Our ‘Free Media and Research workshop - race, identity & heritage’ was delivered as part of our ThereisBlackintheUnionJack Project, funded by the Heritage Lottery Fund. The aim of this workshop was to introduce a group of participants to the different way we look at race, identity, belonging and heritage, as well as how to research them. Another part of the workshop focused on providing the participants with video/audio skills, to get them used to using a camera and microphone, and to help prepare them for using these skills in the future.
The workshop took place over four days between the 30th May and 2nd June 2017, with a pack programme from our three facilitators:
Dr. Edson Burton, a writer, historian, programme-curator and performer based in Bristol. His academic specialisms include: Bristol and the Transatlantic Slave Trade, Black History in the USA, Cultural continuities between Africa & the New World. He has been a consultant and coordinator for a range of HLF and Arts Council history projects in Bristol.
Dr. Madge Dresser, a Visting Senior Research Fellow after many years as an Associate Professor in Social and Cultural British History. She co-edited a book for Historic England on Slavery and the British Country House and since then edited and co-authored Women and the City: Bristol 1373-2000 which came out in 2016 and contributed a chapter on slavery and country houses for The Treasure Houses of Britain edited by David Cannadine and Jeremey Musson due out in 2017 as well as entries for the Oxford Dictionary of National Biography.
Michael Jenkins, a young film director from Bristol. Michael is the founder of 8th Sense Media production company, their services range from imaginative and cost-effective productions as well as engaging training workshops for people of all ages. Michael made headlines when he was commissioned by Avon and Somerset Constabulary to create a short film that looks at the impact stop and search can have on communities. The film is now being used as a training tool for new recruits joining the police force.
Our facilitators worked with a group of six participants throughout the whole workshop, and four participants for one or two days of the workshop. The only requirement for our participants was to be over 18 years old, or older, creating a very varied participant group that provided excellent discussion and different viewpoints on the material.
On Day 1 of the workshop, Edson and Madge provided an overview of the major themes such as migration, race, belonging through looking at historical and film sources. This session prepared the participants for the following days of research and discussion. As part of the first day, Michael filmed a short clip of each participant to get an understanding of how they viewed their identity and belonging in Britain post-Brexit. These clips will be a part of the documentary Micheal is creating for the wider ThereisBlackintheUnionJack project, and will be screened as part of the Festival of Future City in partnership with Festival of Ideas in October. This day, as well as Day 3 and Day 4, were hosted by Junction 3 Library which was well equipped to cater to the workshop needs.
Day 2 consisted of a visit to the Bristol Archive, with a session led by Madge. Her session focused on showing the participants how to search the archive for information and what wealth of information could be gained by researching at a local city archive. As she herself observed, it was an experience for both our participants and the archivists; “…just letting people know there is a Bristol Archive was worthwhile and exposing archivists to the fact that there is a tremendous thirst for documents pertaining to ethnicity and race showed the process was a two way street”.

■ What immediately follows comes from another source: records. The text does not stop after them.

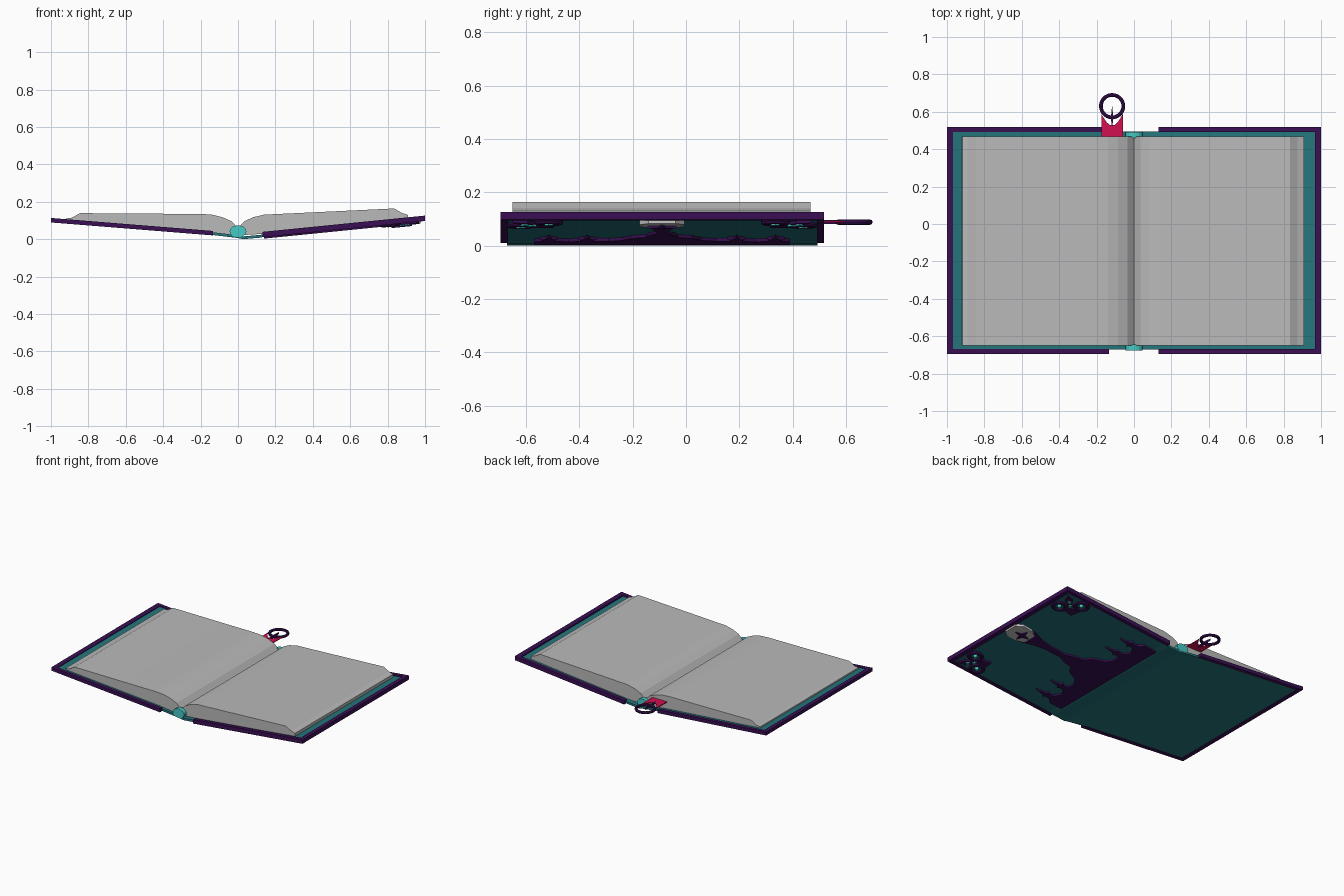
import bpy, bmesh, math

if "Cube" in bpy.data.objects:
    bpy.data.objects.remove(bpy.data.objects["Cube"])

def srgb(r, g, b):
    lin = lambda c: ((c / 255 + 0.055) / 1.055) ** 2.4 if c > 10 else c / 255 / 12.92
    return (lin(r), lin(g), lin(b), 1)

def material(name, *rgb):
    m = bpy.data.materials.new(name)
    m.diffuse_color = srgb(*rgb)
    m.use_nodes = True
    m.node_tree.nodes["Principled BSDF"].inputs["Base Color"].default_value = m.diffuse_color
    return m

TEAL = material("dark teal", 36, 118, 124)
PURPLE = material("deep purple", 58, 16, 84)
CYAN = material("light cyan", 72, 202, 198)
PAPER = material("paper grey", 186, 186, 186)
CRIMSON = material("crimson", 208, 16, 80)
SILVER = material("silver grey", 200, 198, 200)

Y0, Y1, YC = -0.695, 0.518, -0.09   # cover ends and middle
RIM = 0.027

def cover_z(x):
    """Underside height of the frame, each cover sloping up from the spine."""
    return 0.010 + (x - 0.13) * 0.10 if x > 0 else 0.020 + (-x - 0.135) * 0.08

def loft(name, a, b, mat):
    """Solid between two matching outlines."""
    bm = bmesh.new()
    va = [bm.verts.new(p) for p in a]
    vb = [bm.verts.new(p) for p in b]
    bm.faces.new(va)
    bm.faces.new(vb[::-1])
    n = len(a)
    for i in range(n):
        j = (i + 1) % n
        bm.faces.new((va[j], va[i], vb[i], vb[j]))
    bmesh.ops.recalc_face_normals(bm, faces=bm.faces[:])
    me = bpy.data.meshes.new(name)
    bm.to_mesh(me)
    bm.free()
    me.materials.append(mat)
    ob = bpy.data.objects.new(name, me)
    bpy.context.collection.objects.link(ob)
    return ob

def prism(name, xz, y0, y1, mat):
    return loft(name, [(x, y0, z) for x, z in xz], [(x, y1, z) for x, z in xz], mat)

def plate(name, xy, depth, mat):
    """Flat ornament fixed to the underside of the right cover."""
    return loft(name, [(x, y, cover_z(x) - depth) for x, y in xy],
                [(x, y, cover_z(x) + 0.008) for x, y in xy], mat)

def torus(name, loc, major, minor, mat, tilt=0, squash=1):
    bpy.ops.mesh.primitive_torus_add(location=loc, rotation=(0, tilt, 0), major_radius=major,
                                     minor_radius=minor, major_segments=28, minor_segments=8)
    ob = bpy.context.object
    ob.name = name
    ob.scale.z = squash
    ob.data.materials.append(mat)
    bpy.ops.object.shade_smooth_by_angle()
    return ob

# purple frame: outer bar and two rails on each cover
for side, s, inner, t in (("left", -1, 0.135, 0.024), ("right", 1, 0.13, 0.029)):
    def slab(xa, xb):
        return [(s * xa, cover_z(s * xa)), (s * xb, cover_z(s * xb)),
                (s * xb, cover_z(s * xb) + t), (s * xa, cover_z(s * xa) + t)]
    prism(side + "_frame_bar", slab(0.968, 1.0), Y0, Y1, PURPLE)
    prism(side + "_frame_rail_front", slab(inner, 0.968), Y0, Y0 + RIM, PURPLE)
    prism(side + "_frame_rail_back", slab(inner, 0.968), Y1 - RIM, Y1, PURPLE)

# teal cover boards and spine in one folded sheet
low = [(x, cover_z(x) + 0.004) for x in (-0.97, -0.16)]
low += [(-0.12, 0.020), (0.0, 0.006), (0.03, 0.0), (0.12, 0.008)]
low += [(x, cover_z(x) + 0.004) for x in (0.16, 0.97)]
high = [(x, z + 0.015) for x, z in low]
prism("cover_boards", low + high[::-1], Y0 + RIM - 0.003, Y1 - RIM + 0.003, TEAL)

# page blocks
left = [(-0.92, 0.103), (-0.918, 0.111), (-0.89, 0.114), (-0.845, 0.139), (-0.45, 0.136),
        (-0.2, 0.135), (-0.14, 0.131), (-0.085, 0.118), (-0.035, 0.096), (0.0, 0.062), (0.0, 0.02),
        (-0.16, 0.036)]
right = [(0.91, 0.110), (0.908, 0.130), (0.875, 0.141), (0.835, 0.164), (0.5, 0.148),
         (0.14, 0.131), (0.08, 0.117), (0.035, 0.096), (0.0, 0.062), (0.0, 0.02), (0.16, 0.030)]
prism("left_pages", left, -0.65, 0.467, PAPER)
prism("right_pages", right, -0.65, 0.467, PAPER)

# cyan end caps of the spine
oval = [(0.045 * math.cos(a), 0.042 + 0.032 * math.sin(a))
        for a in (i * math.tau / 14 for i in range(14))]
prism("spine_cap_front", oval, -0.677, -0.645, CYAN)
prism("spine_cap_back", oval, 0.46, 0.493, CYAN)

# ribbon bookmark with swallow tail, ring and pin
RX = -0.117
half = [(0.058, 0.44), (0.058, 0.59), (0.048, 0.572), (0.03, 0.545), (0.014, 0.53)]
tail = [(RX + d, y) for d, y in half] + [(RX - d, y) for d, y in half[::-1]]
loft("ribbon", [(x, y, 0.087) for x, y in tail], [(x, y, 0.093) for x, y in tail], CRIMSON)
torus("ribbon_ring", (RX, 0.63, 0.088), 0.060, 0.010, PURPLE)
pin = [(RX - 0.007, 0.565), (RX, 0.515), (RX + 0.007, 0.565), (RX, 0.635)]
loft("ribbon_pin", [(x, y, 0.081) for x, y in pin], [(x, y, 0.096) for x, y in pin], PURPLE)

# skyline silhouette under the right cover, mirrored about its middle
def tower(d):
    return [(d - 0.022, 0.27), (d - 0.018, 0.305), (d - 0.034, 0.315), (d - 0.010, 0.335),
            (d, 0.40), (d + 0.010, 0.335), (d + 0.034, 0.315), (d + 0.018, 0.305), (d + 0.022, 0.27)]
sky = [(0.075, 0.83), (0.04, 0.74), (0.024, 0.66), (0.022, 0.54), (0.05, 0.47), (0.06, 0.41),
       (0.11, 0.38), (0.15, 0.30), (0.20, 0.265)]
sky += tower(0.28) + [(0.35, 0.245)] + tower(0.425) + [(0.48, 0.24), (0.48, 0.14)]
plate("skyline", [(x, YC + d) for d, x in sky] + [(x, YC - d) for d, x in sky[::-1]], 0.008, PURPLE)

# clasp plate with a dark star
clasp = [(0.975, 0.05), (0.93, 0.085), (0.86, 0.08), (0.81, 0.05)]
plate("clasp", [(x, YC + d) for x, d in clasp] + [(x, YC - d) for x, d in clasp[::-1]], 0.012, SILVER)
star = []
for i in range(8):
    r = 0.018 if i % 2 else 0.055
    star.append((0.875 + r * math.cos(i * math.tau / 8), YC + r * math.sin(i * math.tau / 8)))
plate("clasp_star", star, 0.02, PURPLE)

# scrolled corner ornaments
tilt = -math.atan(0.1)
for side, s in (("front", -1), ("back", 1)):
    def at(x, d):
        return (x, YC + s * d)
    for i, (x, d) in enumerate(((0.915, 0.425), (0.815, 0.53))):
        torus(f"{side}_corner_scroll_{i + 1}", (*at(x, d), cover_z(x) - 0.002), 0.042, 0.013,
              PURPLE, tilt, 0.8)
    plate(side + "_corner_heart", [at(0.80, 0.405), at(0.875, 0.42), at(0.865, 0.465),
                                   at(0.82, 0.485), at(0.79, 0.48)], 0.01, PURPLE)
    plate(side + "_corner_leaf", [at(0.955, 0.56), at(0.90, 0.545), at(0.86, 0.485),
                                  at(0.875, 0.475), at(0.935, 0.505)], 0.008, PURPLE)
    for i, (x, d) in enumerate(((0.905, 0.515), (0.875, 0.487), (0.915, 0.425), (0.815, 0.53))):
        r = 0.016
        plate(f"{side}_corner_gem_{i + 1}", [at(x + r, d), at(x, d + r), at(x - r, d), at(x, d - r)],
              0.014, CYAN)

Day 3 of the workshop was led by Michael, with a focus on the video/audio skills. The group recapped on what they learnt from the previous session with Madge at the records office. The feedback from the group was that they were keen to learn the technical skills of gathering interviews and using DSLR cameras. Micheal introduced the group to the meaning behind various camera shot types and techniques, and explained to the group the various techniques and got the group to complete a short quiz to test their understanding. All participants were very engaged and each person have the opportunity to use the camera and the audio recording equipment. By the end of the session they all had a good understanding of using the equipment and tips on how to overcome barriers while recording.
On Day 4, the last day of the workshop, the participants were split into two groups. One group was practicing filming each other with Michael. In threes the participants constructed 10 questions and took it in turns to interview each other. They rotated the equipment they used, so one was filming while the other was recording audio and the last participant would be the one being interviewed. The second group was situated with Madge and Edson, with an opportunity to ask any remaining questions as part of the ongoing workshop discussion. The participants were also ask to write a blog or create a blog to document their experience and learning process from the workshop. The groups switched halfway through the session to give everyone equal opportunity to complete their blog/vlog and practice further with recording each other’s experience.
Feedback from all the participants was that they enjoyed the process and learning the technical skills, as well as using these skills in the future for their personal projects. The facilitators’ feedback was also very positive, and both Junction 3 Library and the Bristol Archive proved excellent venues for the delivery of our workshop.
We look forward to hearing from our participants on whether they’ve had a chance to put their new knowledge and skills into practice when we see them again for the screening of the documentary in October!